There are times when the fans feel they are not sufficiently consulted about the things that concern them, and we all hope that the people who run the game at all levels never forget the part we have to play. Gradually, it's true, the fan is getting a better deal in many ways, as many of the stadiums are improved for their comfort. But prices go up with better facilities, and we have to be careful not to give the live fan the rough end of the stick in favour of the TV spectator.
I have been following Ireland since I was seven years old. The highlights, of course, were the team's participation in the World Cup in 1990 and again in 1994, when we were simply thrown in with the best in the world. I've been able to travel around Europe with the team, visiting many countries where the passport has been the green and white scarf of Ireland. The only game I have missed was that against our neighbours, Northern Ireland, in Belfast, because of the security restrictions which prevented us from travelling. That was a great disappointment for us, especially because it was such an important match, but Alan McLoughlin's goal that day remains my most memorable moment as it took us to USA 94.
There has always been a special bond between the Irish team and its fans, and that also applies especially to the two team coaches of the past few years, Jack Charlton and Mick McCarthy. We are inseparable. The team knows that it has a loyal band of followers who sing the Irish national anthem with them before every match, and who will never let them down or disgrace them in any way, win or lose. And we know the players feel the same way about us.
Maybe it's because we come from a relatively small country that this relationship is so close, and also because the success of the late 1980s and the early 1990s came as such a wonderful bonus after having waited so long.

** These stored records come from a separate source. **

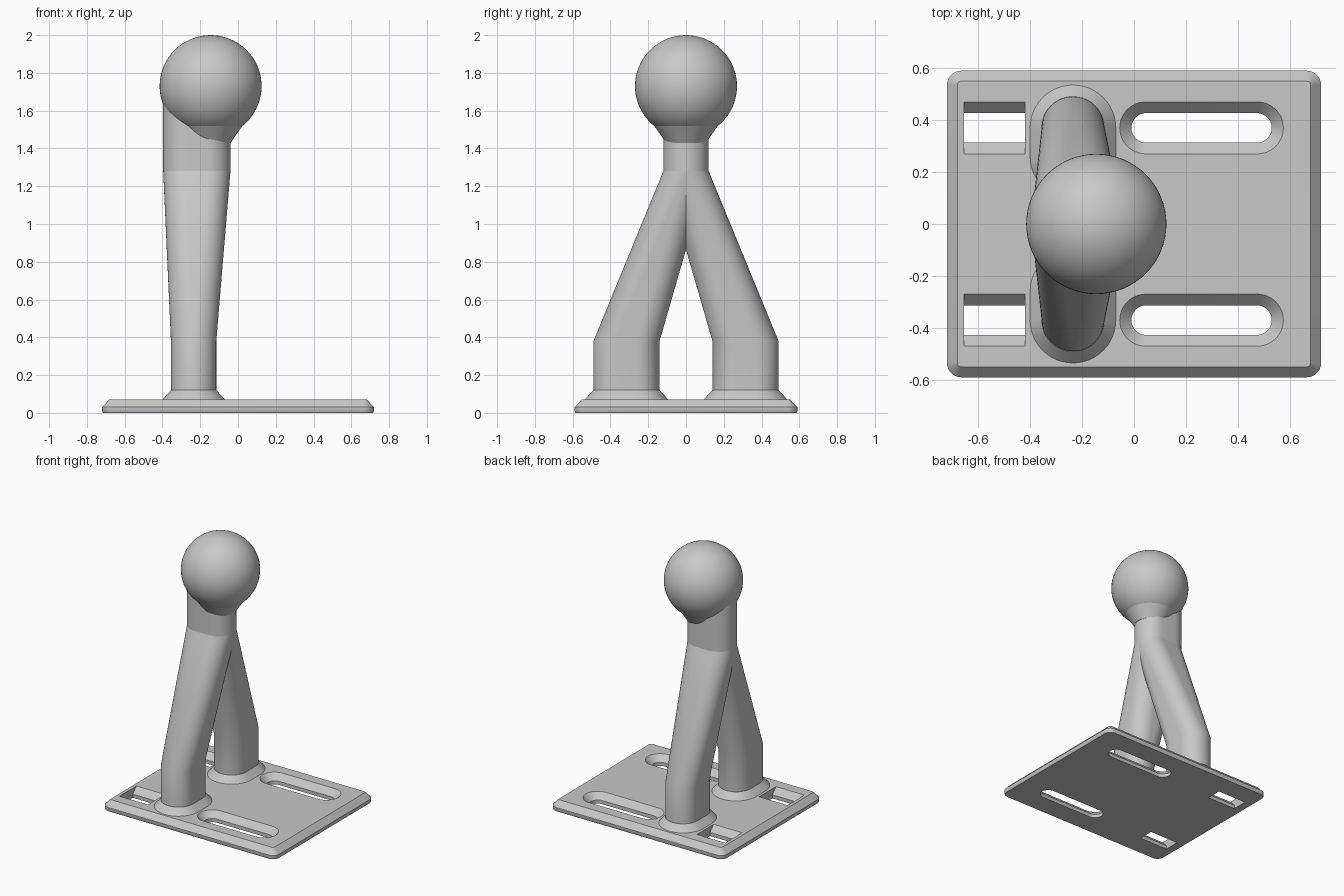
import bpy, bmesh
from math import cos, sin, pi, radians

if "Cube" in bpy.data.objects:
    bpy.data.objects.remove(bpy.data.objects["Cube"], do_unlink=True)

GREY = (0.58, 0.58, 0.58, 1)
grey = bpy.data.materials.new("light_grey")
grey.diffuse_color = GREY
grey.use_nodes = True
grey.node_tree.nodes["Principled BSDF"].inputs["Base Color"].default_value = GREY


def outline(cx, cy, hx, hy, r, z, segs=12):
    """Rounded rectangle; r equal to the smaller half size gives a slot shape."""
    pts = []
    for q, (sx, sy) in enumerate([(1, 1), (-1, 1), (-1, -1), (1, -1)]):
        for k in range(segs + 1):
            a = (q + k / max(segs, 1)) * pi / 2
            pts.append((cx + sx * (hx - r) + r * cos(a),
                        cy + sy * (hy - r) + r * sin(a), z))
    return pts


def loft(name, rings):
    """Closed solid through a stack of outlines."""
    bm = bmesh.new()
    loops = [[bm.verts.new(p) for p in ring] for ring in rings]
    n = len(loops[0])
    for low, high in zip(loops, loops[1:]):
        for i in range(n):
            j = (i + 1) % n
            bm.faces.new((low[i], low[j], high[j], high[i]))
    bm.faces.new(loops[0][::-1])
    bm.faces.new(loops[-1])
    bmesh.ops.remove_doubles(bm, verts=bm.verts, dist=1e-5)
    bmesh.ops.recalc_face_normals(bm, faces=bm.faces)
    mesh = bpy.data.meshes.new(name)
    bm.to_mesh(mesh)
    bm.free()
    mesh.materials.append(grey)
    ob = bpy.data.objects.new(name, mesh)
    bpy.context.collection.objects.link(ob)
    return ob


def activate(ob):
    bpy.ops.object.select_all(action='DESELECT')
    ob.select_set(True)
    bpy.context.view_layer.objects.active = ob


def smooth(ob):
    activate(ob)
    bpy.ops.object.shade_smooth_by_angle(angle=radians(30))


def cut(target, cutter):
    activate(target)
    mod = target.modifiers.new("cut", 'BOOLEAN')
    mod.operation = 'DIFFERENCE'
    mod.solver = 'EXACT'
    mod.object = cutter
    bpy.ops.object.modifier_apply(modifier=mod.name)
    bpy.data.objects.remove(cutter, do_unlink=True)


# Base plate with a chamfered upper rim
plate = loft("base_plate", [
    outline(0, 0, 0.715, 0.585, 0.05, 0, 8),
    outline(0, 0, 0.72, 0.59, 0.055, 0.01, 8),
    outline(0, 0, 0.72, 0.59, 0.055, 0.03, 8),
    outline(0, 0, 0.68, 0.55, 0.015, 0.072, 8)])

for side in (-1, 1):
    y = side * 0.37
    # Countersunk long slot
    cut(plate, loft("slot_cutter", [
        outline(0.26, y, 0.27, 0.057, 0.057, -0.02),
        outline(0.26, y, 0.27, 0.057, 0.057, 0.027),
        outline(0.26, y, 0.315, 0.1, 0.1, 0.072),
        outline(0.26, y, 0.335, 0.12, 0.12, 0.092)]))
    # Square strap window, sloped on two walls
    cut(plate, loft("window_cutter", [
        outline(-0.537, y, 0.118, hy, 0, z, 0)
        for hy, z in [(0.057, -0.02), (0.057, 0.027), (0.1, 0.072), (0.12, 0.092)]]))
smooth(plate)

for side, label in ((-1, "front"), (1, "back")):
    y = side * 0.315
    # Leg: slot section turning from lengthwise to crosswise, into the neck
    smooth(loft(label + "_leg", [
        outline(-0.235, y, 0.12, 0.175, 0.12, 0.05),
        outline(-0.235, y, 0.12, 0.175, 0.12, 0.38),
        outline(-0.218, 0, 0.178, 0.12, 0.12, 1.28)]))
    # Sloped collar where the leg meets the plate
    smooth(loft(label + "_collar", [
        outline(-0.235, y, 0.165, 0.22, 0.165, 0.06),
        outline(-0.235, y, 0.165, 0.22, 0.165, 0.072),
        outline(-0.235, y, 0.121, 0.176, 0.121, 0.12)]))

# Neck rising into the ball
smooth(loft("neck", [
    outline(-0.218, 0, 0.178, 0.12, 0.12, 1.28),
    outline(-0.22, 0, 0.178, 0.12, 0.12, 1.68)]))

# Flare under the ball
smooth(loft("neck_flare", [
    outline(-0.145, 0, r, r, r, z)
    for r, z in [(0.107, 1.43), (0.13, 1.465), (0.172, 1.525)]]))

# Ball
bpy.ops.mesh.primitive_uv_sphere_add(segments=64, ring_count=32, radius=0.27,
                                     location=(-0.145, 0, 1.73))
ball = bpy.context.object
ball.name = "ball"
ball.data.materials.append(grey)
smooth(ball)
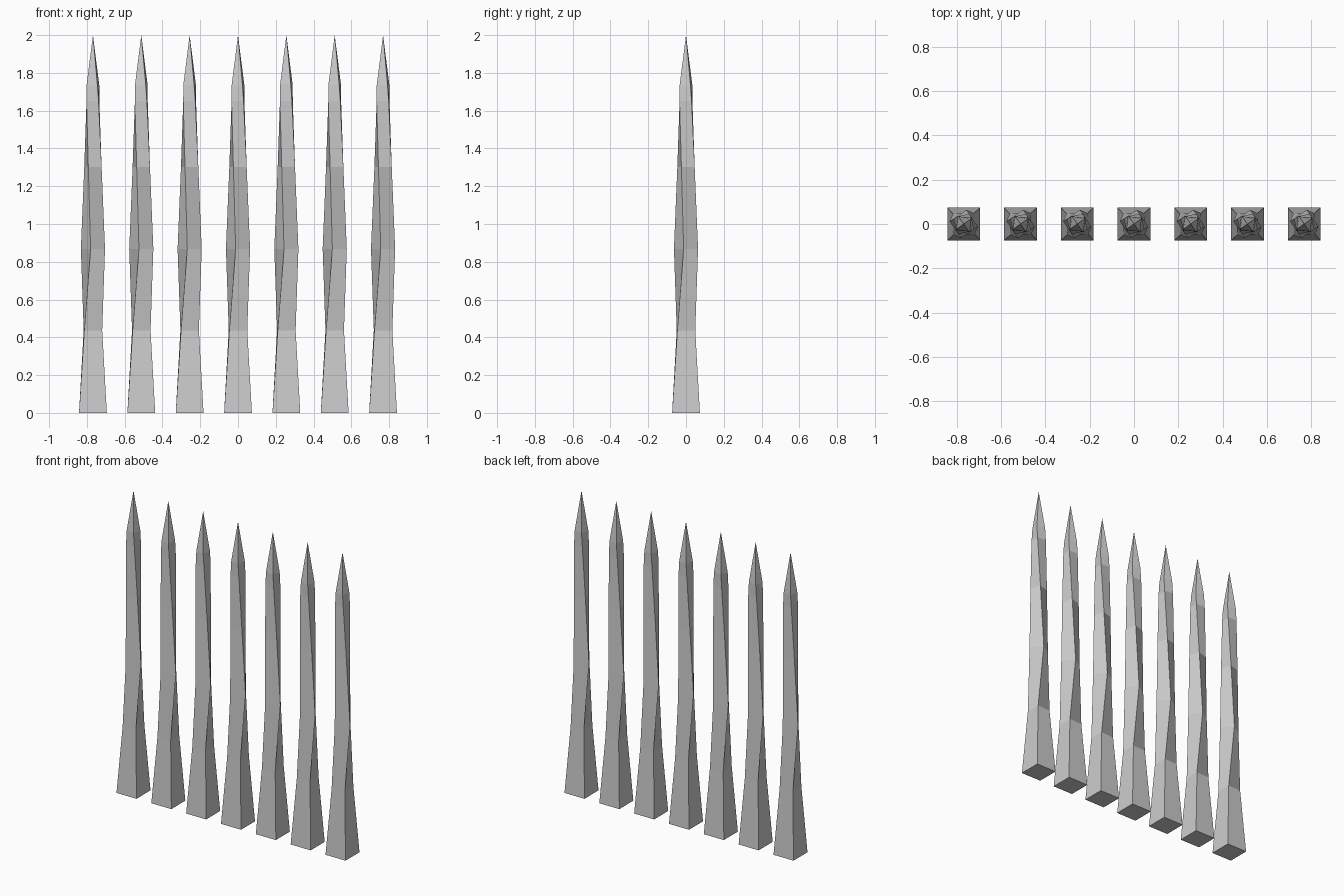
import bpy, bmesh, math

if "Cube" in bpy.data.objects:
    bpy.data.objects.remove(bpy.data.objects["Cube"])

# Square rings of one spike: height, corner radius, twist in degrees
RINGS = [(0.0, 0.104, 0), (0.437, 0.067, 2), (0.868, 0.065, 34),
         (1.302, 0.052, 17), (1.65, 0.045, -4), (1.735, 0.041, -10)]
TIP = 2.0


def make_spike(name, x):
    bm = bmesh.new()
    rings = []
    for z, r, twist in RINGS:
        ring = []
        for k in range(4):
            a = math.radians(45 + 90 * k + twist)
            ring.append(bm.verts.new((r * math.cos(a), r * math.sin(a), z)))
        rings.append(ring)
    bm.faces.new(rings[0][::-1])
    # side walls
    for low, high in zip(rings, rings[1:]):
        for k in range(4):
            n = (k + 1) % 4
            bm.faces.new((low[k], low[n], high[n], high[k]))
    # pointed tip
    tip = bm.verts.new((0, 0, TIP))
    for k in range(4):
        bm.faces.new((rings[-1][k], rings[-1][(k + 1) % 4], tip))
    mesh = bpy.data.meshes.new(name)
    bm.to_mesh(mesh)
    bm.free()
    obj = bpy.data.objects.new(name, mesh)
    obj.location.x = x
    bpy.context.collection.objects.link(obj)


# Row of seven spikes
for i in range(7):
    make_spike(f"spike_{i + 1}", (i - 3) * 0.256)
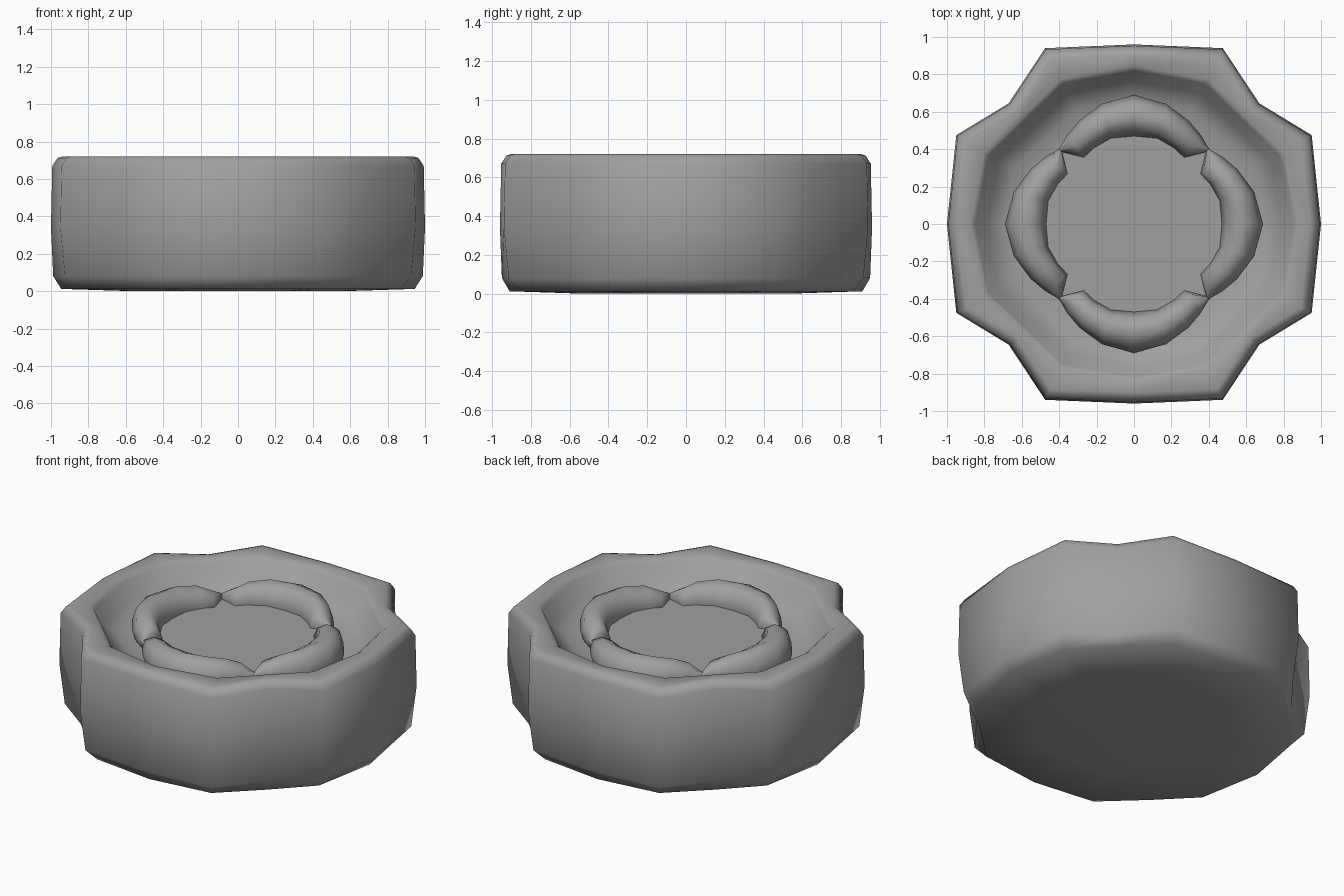
import bpy, bmesh, math

if "Cube" in bpy.data.objects:
    bpy.data.objects.remove(bpy.data.objects["Cube"])

mat = bpy.data.materials.new("mid grey")
mat.diffuse_color = (0.35, 0.35, 0.35, 1)
mat.use_nodes = True
mat.node_tree.nodes["Principled BSDF"].inputs["Base Color"].default_value = mat.diffuse_color


def make_object(name, bm, angle):
    bmesh.ops.recalc_face_normals(bm, faces=bm.faces)
    me = bpy.data.meshes.new(name)
    bm.to_mesh(me)
    bm.free()
    me.materials.append(mat)
    ob = bpy.data.objects.new(name, me)
    bpy.context.collection.objects.link(ob)
    bpy.ops.object.select_all(action='DESELECT')
    ob.select_set(True)
    bpy.context.view_layer.objects.active = ob
    bpy.ops.object.shade_smooth_by_angle(angle=math.radians(angle))
    return ob


def loft(bm, rings, cap_ends=True):
    loops = [[bm.verts.new(p) for p in ring] for ring in rings]
    for a, b in zip(loops, loops[1:]):
        n = len(a)
        for i in range(n):
            j = (i + 1) % n
            bm.faces.new((a[i], a[j], b[j], b[i]))
    if cap_ends:
        bm.faces.new(loops[0])
        bm.faces.new(loops[-1])


def mirror_outline(q):
    # quarter outline (+x axis to +y axis) reflected into a full loop
    half = q + [(-x, y) for x, y in reversed(q[:-1])]
    return half + [(x, -y) for x, y in reversed(half[1:-1])]


outer = mirror_outline([(1.0, 0), (0.95, 0.475), (0.67, 0.645), (0.475, 0.94), (0, 0.96)])
lower = mirror_outline([(0.988, 0), (0.925, 0.455), (0.668, 0.645), (0.455, 0.915), (0, 0.95)])
base = mirror_outline([(0.945, 0), (0.87, 0.41), (0.65, 0.635), (0.41, 0.86), (0, 0.91)])
inner = mirror_outline([(0.85, 0), (0.78, 0.365), (0.575, 0.56), (0.38, 0.75), (0, 0.82)])


def ring(outline, s, z):
    return [(x * s, y * s, z) for x, y in outline]


# Scalloped bowl: rounder base, bevelled outer wall, flat rim, hollow inside
bm = bmesh.new()
loft(bm, [ring(base, 0.6, 0.0), ring(base, 1.0, 0.012), ring(lower, 1.0, 0.08),
          ring(outer, 1.0, 0.34), ring(outer, 0.993, 0.67), ring(outer, 0.965, 0.712),
          ring(outer, 0.94, 0.72), ring(inner, 1.03, 0.72), ring(inner, 1.0, 0.70),
          ring(inner, 0.93, 0.60), ring(inner, 0.82, 0.545), ring(inner, 0.66, 0.535)])
make_object("bowl", bm, 75)

# Flat centre disc
bm = bmesh.new()
loft(bm, [[(0.57 * math.cos(i * math.tau / 16), 0.57 * math.sin(i * math.tau / 16), z)
           for i in range(16)] for z in (0.47, 0.58)])
make_object("centre_disc", bm, 30)

# Four curved rolls, pinched where they meet: (angle, outer r, inner r, height)
half = [(0, 0.69, 0.47, 0.125), (15, 0.665, 0.475, 0.125),
        (28, 0.625, 0.46, 0.11), (37, 0.595, 0.445, 0.075), (45, 0.567, 0.545, 0.03)]
stations = [(-a, o, i, h) for a, o, i, h in reversed(half[1:])] + half
for k, name in enumerate(("right", "back", "left", "front")):
    bm = bmesh.new()
    rings = []
    for a, o, i, h in stations:
        t = math.radians(a + 90 * k)
        sec = []
        for s in range(8):
            p = s * math.tau / 8
            r = (o + i) / 2 + (o - i) / 2 * math.cos(p)
            sec.append((r * math.cos(t), r * math.sin(t), 0.585 + h * math.sin(p)))
        rings.append(sec)
    loft(bm, rings)
    make_object(name + "_roll", bm, 65)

Whatever it is, we all enjoy it, and it has helped focus more attention on our good reputation for fair play.
And of course we're already looking forward to being in Japan and Korea in four years' time...